Source texts of formatted documents:
────────────────────

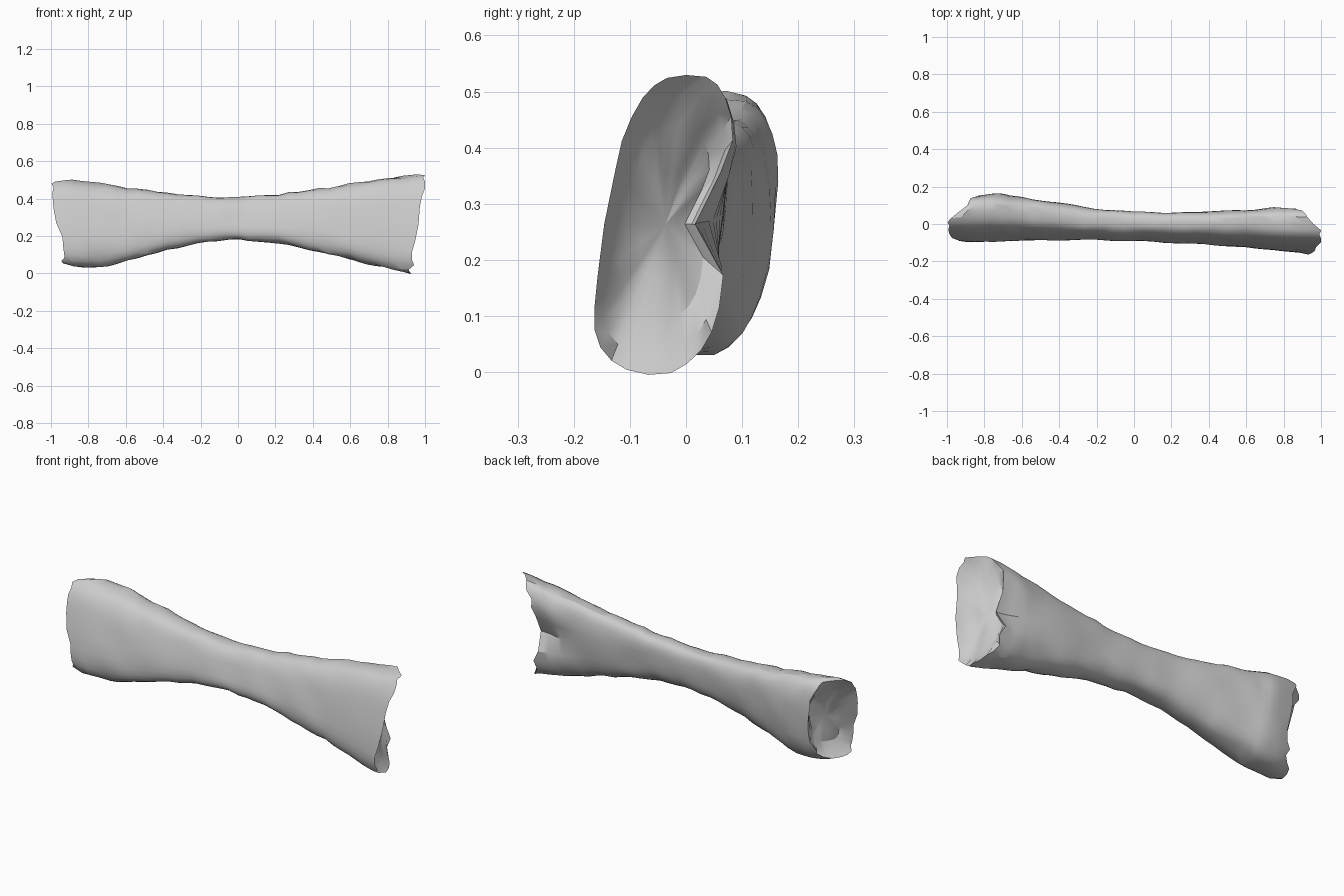
import bpy, bmesh, math, random
from mathutils import Vector, noise

random.seed(4)
if "Cube" in bpy.data.objects:
    bpy.data.objects.remove(bpy.data.objects["Cube"])

# Shaft stations: x, bottom, top, front, back
STATIONS = [
    (-0.97, .05, .49, -.09, .15), (-0.90, .03, .505, -.095, .16),
    (-0.78, .025, .487, -.095, .163), (-0.60, .065, .458, -.09, .143),
    (-0.40, .12, .435, -.087, .11), (-0.20, .168, .413, -.085, .08),
    (0.00, .18, .405, -.09, .066), (0.20, .167, .42, -.10, .06),
    (0.40, .122, .447, -.11, .065), (0.60, .075, .477, -.125, .075),
    (0.80, .03, .508, -.145, .088), (0.97, -.003, .53, -.163, .085)]
SIDES, RINGS = 28, 37


def station(x):
    """Blend the two stations around x."""
    for a, b in zip(STATIONS, STATIONS[1:]):
        if x <= b[0] + 1e-6:
            t = (x - a[0]) / (b[0] - a[0])
            return [p + (q - p) * t for p, q in zip(a[1:], b[1:])]
    return STATIONS[-1][1:]


def section(x):
    """Boxy section whose front leans back more than its rear."""
    z0, z1, y0, y1 = station(x)
    raw = []
    for i in range(SIDES):
        a = 2 * math.pi * i / SIDES
        c, s = math.cos(a), math.sin(a)
        z = math.copysign(abs(s) ** .72, s)
        y = math.copysign(abs(c) ** .72, c)
        raw.append((y + (.3 - .1 * c) * z, z))
    m = max(r[0] for r in raw)
    n = -min(r[0] for r in raw)
    pts = []
    for y, z in raw:
        p = Vector((x, y0 + (y + n) / (m + n) * (y1 - y0), z0 + (z + 1) / 2 * (z1 - z0)))
        # uneven surface, strongest on the edges
        p.z += 0.011 * noise.noise(p * 11) * abs(z)
        p.y += 0.008 * noise.noise(p * 8 + Vector((5, 0, 0)))
        pts.append(p)
    return pts


def end_x(p, side):
    """Slanted broken edge at either end."""
    cut = 1.1 * max(0, p.y + .02) if side > 0 else 1.2 * max(0, p.y - .03)
    return side * (0.925 + 0.14 * min(p.z, .45) - cut)


bm = bmesh.new()
rings = []
for k in range(RINGS):
    pts = section(-0.97 + 1.94 * k / (RINGS - 1))
    for p in pts:
        side = 1 if p.x > 0 else -1
        # squeeze the outer part of the shaft up to the slanted edge
        if abs(p.x) > 0.6:
            t = (abs(p.x) - 0.6) / 0.37
            p.x = side * (0.6 + t * (abs(end_x(p, side)) - 0.6))
        # groove in the back of the left end
        if p.y > 0 and p.x > 0.58:
            p.y -= .065 * min(1, (p.x - .58) / .25) * math.exp(-((p.z - .28) / .07) ** 2)
        if k in (0, RINGS - 1):
            p.x += random.uniform(-.016, .016)
    rings.append([bm.verts.new(p) for p in pts])


def bridge(a, b):
    for i in range(SIDES):
        j = (i + 1) % SIDES
        bm.faces.new((a[i], a[j], b[j], b[i]))


for a, b in zip(rings, rings[1:]):
    bridge(a, b)

# Hollow broken ends, smoother inside than the rim
for side, rim in ((-1, rings[0]), (1, rings[-1])):
    mid = sum((v.co for v in rim), Vector()) / SIDES
    last = rim
    for scale, depth in ((.88, .02), (.65, .045), (.35, .058)):
        ring = []
        for i in range(SIDES):
            near = [rim[(i + d) % SIDES].co for d in range(-2, 3)]
            p = mid.lerp(rim[i].co, scale)
            p.x = mid.x + (sum(q.x for q in near) / len(near) - mid.x) * scale
            p.x -= side * (depth + .02 * noise.noise(p * 12))
            ring.append(bm.verts.new(p))
        bridge(last, ring)
        last = ring
    tip = sum((v.co for v in last), Vector()) / SIDES
    tip = bm.verts.new(tip - Vector((side * .004, 0, 0)))
    for i in range(SIDES):
        bm.faces.new((last[i], last[(i + 1) % SIDES], tip))

bmesh.ops.recalc_face_normals(bm, faces=bm.faces)
mesh = bpy.data.meshes.new("bone")
bm.to_mesh(mesh)
bm.free()
bone = bpy.data.objects.new("bone", mesh)
bpy.context.collection.objects.link(bone)

# Plain grey surface
mat = bpy.data.materials.new("pale_grey")
mat.use_nodes = True
mat.diffuse_color = (.6, .6, .6, 1)
mat.node_tree.nodes["Principled BSDF"].inputs["Base Color"].default_value = (.6, .6, .6, 1)
mesh.materials.append(mat)

bpy.context.view_layer.objects.active = bone
bone.select_set(True)
bpy.ops.object.shade_smooth_by_angle(angle=math.radians(27))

────────────────────

From the entries above, extract only the lines running from the one containing "p = Vector((x, y0" through the one containing "cut = 1.1 *", inclusive.

## Finished task
        p = Vector((x, y0 + (y + n) / (m + n) * (y1 - y0), z0 + (z + 1) / 2 * (z1 - z0)))
        # uneven surface, strongest on the edges
        p.z += 0.011 * noise.noise(p * 11) * abs(z)
        p.y += 0.008 * noise.noise(p * 8 + Vector((5, 0, 0)))
        pts.append(p)
    return pts


def end_x(p, side):
    """Slanted broken edge at either end."""
    cut = 1.1 * max(0, p.y + .02) if side > 0 else 1.2 * max(0, p.y - .03)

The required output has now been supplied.